As party leaders said in a rare moment of facing the truth, the land acquisition issue provided an outlet to years of pent-up anger and frustration. But why this frustration and anger among the rural masses, the very people whose solid support the CPI(M) claims to be enjoying? CPI(M) leaders would do well to delve into the reasons behind the disconnect with the masses. To others, of course, the answers are apparent: the party machinery has become venal, high-handed and autocratic.
The CPI(M)'s vice-like grip on all aspects of a person's life, including his
social life, in rural Bengal has bred ill-will and turned many into silent
opponents of the party. At the grassroots level, party leaders and workers have
become a highly corrupt lot. Their high-handedness and arrogance has alienated
large sections of the people. Also, the fact that the party, and the state
government it leads, has done precious little to develop rural Bengal and its
economy has only recently dawned on the poor folks and this realization has,
naturally, turned them against the Left. At many places, informal understandings
between the opposition parties also caused upsets for the Left. The neglect of

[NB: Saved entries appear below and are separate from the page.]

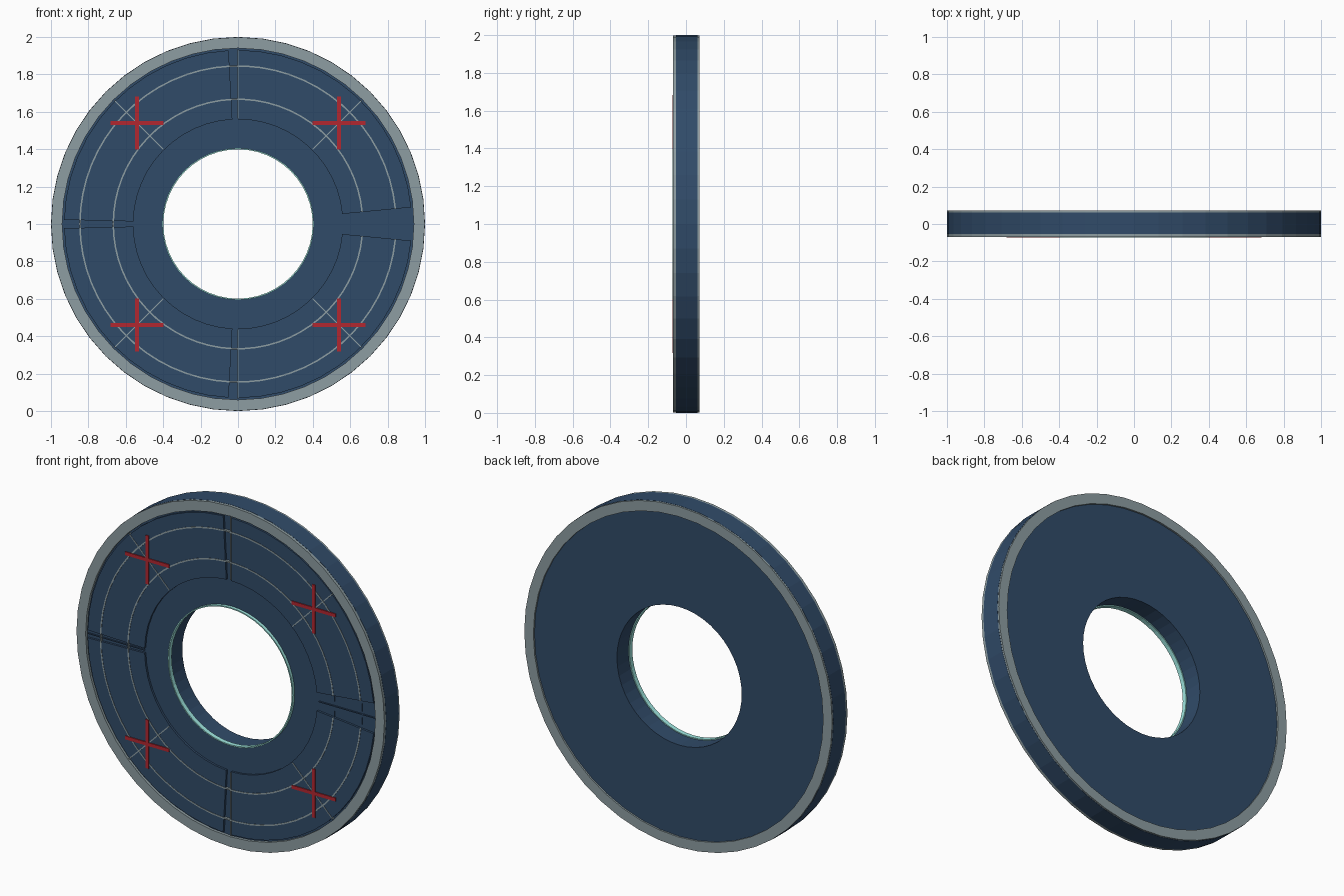
import bpy, bmesh
from math import cos, sin, radians, pi
from mathutils import Matrix, Vector

if "Cube" in bpy.data.objects:
    bpy.data.objects.remove(bpy.data.objects["Cube"])

CZ = 1.0      # height of the ring centre
SEG = 48      # facets round the ring


def material(name, rgb):
    m = bpy.data.materials.new(name)
    m.diffuse_color = (*rgb, 1)
    m.use_nodes = True
    m.node_tree.nodes["Principled BSDF"].inputs["Base Color"].default_value = m.diffuse_color
    return m


NAVY = material("navy", (0.03, 0.07, 0.14))
STEEL = material("steel", (0.27, 0.34, 0.36))
RED = material("red", (0.45, 0.02, 0.03))
CYAN = material("cyan", (0.35, 0.8, 0.75))


def finish(bm, name, mat):
    bmesh.ops.recalc_face_normals(bm, faces=bm.faces)
    me = bpy.data.meshes.new(name)
    bm.to_mesh(me)
    bm.free()
    ob = bpy.data.objects.new(name, me)
    me.materials.append(mat)
    bpy.context.collection.objects.link(ob)
    return ob


def arc(name, r0, r1, y0, y1, mat, a0=0, a1=360, n=SEG):
    """Rectangular section swept round the y axis, closed when it is a full turn."""
    bm = bmesh.new()
    full = a1 - a0 >= 360
    rows = []
    for i in range(n if full else n + 1):
        a = radians(a0 + (a1 - a0) * i / n)
        rows.append([bm.verts.new((r * cos(a), y, CZ + r * sin(a)))
                     for r, y in ((r0, y0), (r1, y0), (r1, y1), (r0, y1))])
    for i in range(n):
        p, q = rows[i], rows[(i + 1) % len(rows)]
        for k in range(4):
            bm.faces.new((p[k], p[(k + 1) % 4], q[(k + 1) % 4], q[k]))
    if not full:
        bm.faces.new(rows[0])
        bm.faces.new(rows[-1])
    return finish(bm, name, mat)


def bar(name, x, z, length, width, y0, y1, angle, mat):
    """Flat bar lying in the face of the ring, turned by angle degrees."""
    bm = bmesh.new()
    m = (Matrix.Translation((x, (y0 + y1) / 2, z))
         @ Matrix.Rotation(-radians(angle), 4, 'Y')
         @ Matrix.Diagonal(Vector((length, y1 - y0, width, 1))))
    bmesh.ops.create_cube(bm, size=1, matrix=m)
    return finish(bm, name, mat)


# Main ring body
arc("ring_body", 0.405, 1.0, -0.054, 0.062, NAVY)

# Raised rims on both sides
arc("front_rim", 0.94, 0.999, -0.07, -0.05, STEEL)
arc("back_rim", 0.94, 0.999, 0.05, 0.072, STEEL)

# Thin bright lip at the hole
arc("hole_lip", 0.399, 0.406, -0.072, -0.045, CYAN)

# Raised front plates with uneven gaps between them
for i, (a0, a1) in enumerate(((5.5, 90), (93.1, 178.6), (181.4, 266.9), (270, 354.5))):
    arc(f"front_plate_{i + 1}", 0.56, 0.93, -0.066, -0.05, NAVY, a0, a1, 12)

# Thin circular guide lines
for i, r in enumerate((0.667, 0.845)):
    arc(f"guide_circle_{i + 1}", r - 0.004, r + 0.004, -0.068, -0.054, STEEL, 5.5, 354.5, 64)
    arc(f"gap_circle_{i + 1}", r - 0.002, r + 0.002, -0.057, -0.05, NAVY, -5.5, 5.5, 2)

# Radial guide lines every 45 degrees
for k in range(8):
    a = radians(45 * k)
    low = k in (0, 4)
    bar(f"radial_line_{k + 1}", 0.75 * cos(a), CZ + 0.75 * sin(a), 0.37, 0.006,
        -0.06 if low else -0.068, -0.05, 45 * k, NAVY if low else STEEL)

# Red crosses in the four quarters
for sx in (-1, 1):
    for sz in (-1, 1):
        tag = ("left" if sx < 0 else "right") + ("_lower" if sz < 0 else "_upper")
        for part, ang in (("bar", 0), ("post", 90)):
            bar(f"cross_{part}_{tag}", 0.54 * sx, CZ + 0.54 * sz, 0.285, 0.02,
                -0.0715, -0.06, ang, RED)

Muslims, as brought out in the Sachar Commission report, was driven home to the
minorities very effectively by Jamiat-e-Ulema Hind.
What, then, will be the immediate fallout of the panchayat elections? For one, the state government will go very slow on acquiring land for a slew of industrial, commercial and housing projects, especially in North and South 24 Parganas districts and East Midnapore. A number of projects that involve acquisition of farmlands would, most probably, be shelved. Chief Minister Buddhadeb Bhattacharjee will face stronger opposition from the junior partners in the Left Front government, especially the RSP and Forward Bloc, in his unbridled pursuit of industrialisation and policies like entry of big chains in the retail sector. The opposition would also be bolder and challenge Bhattacharjee on many fronts, including industrialisation. The Chief Minister would, thus, lose his USP and would have to face the ignominy of seeing his pet industrialisation drive suffer even as other states surge ahead.
However, all said and done, though the results point to a definite trend of the masses getting disillusioned with the Left (read: the CPI-M), a lot would depend on how the opposition, especially the Trinamool, conducts itself from now on. If Mamata behaves responsibly and shuns her impulsive and destructive ways that have alienated many of her supporters in the past, and if she works towards a tie-up (even an informal one at the grassroots level as had happened in some places this time) with the Congress, there would be some hope for drawing the curtains on this uninterrupted Left Front rule when the Assembly elections are held three years from now. That is, however, assuming that the CPI(M) doesn't mend its ways and doesn't beat the opposition and all those who voted against it this time into submission in the intervening period.
Given Mamata's track record of irresponsible behaviour, senior Congress
leaders' deep complicity with the CPI(M) (they've been scuttling opposition
unity moves to help the CPI-M win elections) and the CPI(M)'s own reputation for
effective 'damage control', chances are that Buddhadeb's smiling visage would be
plastered all over the front pages of newspapers after the 2011 Assembly polls.
The 2008 panchayat elections would have then been relegated as a minor
aberration in the Left's eighth successive win in Bengal's Assembly elections.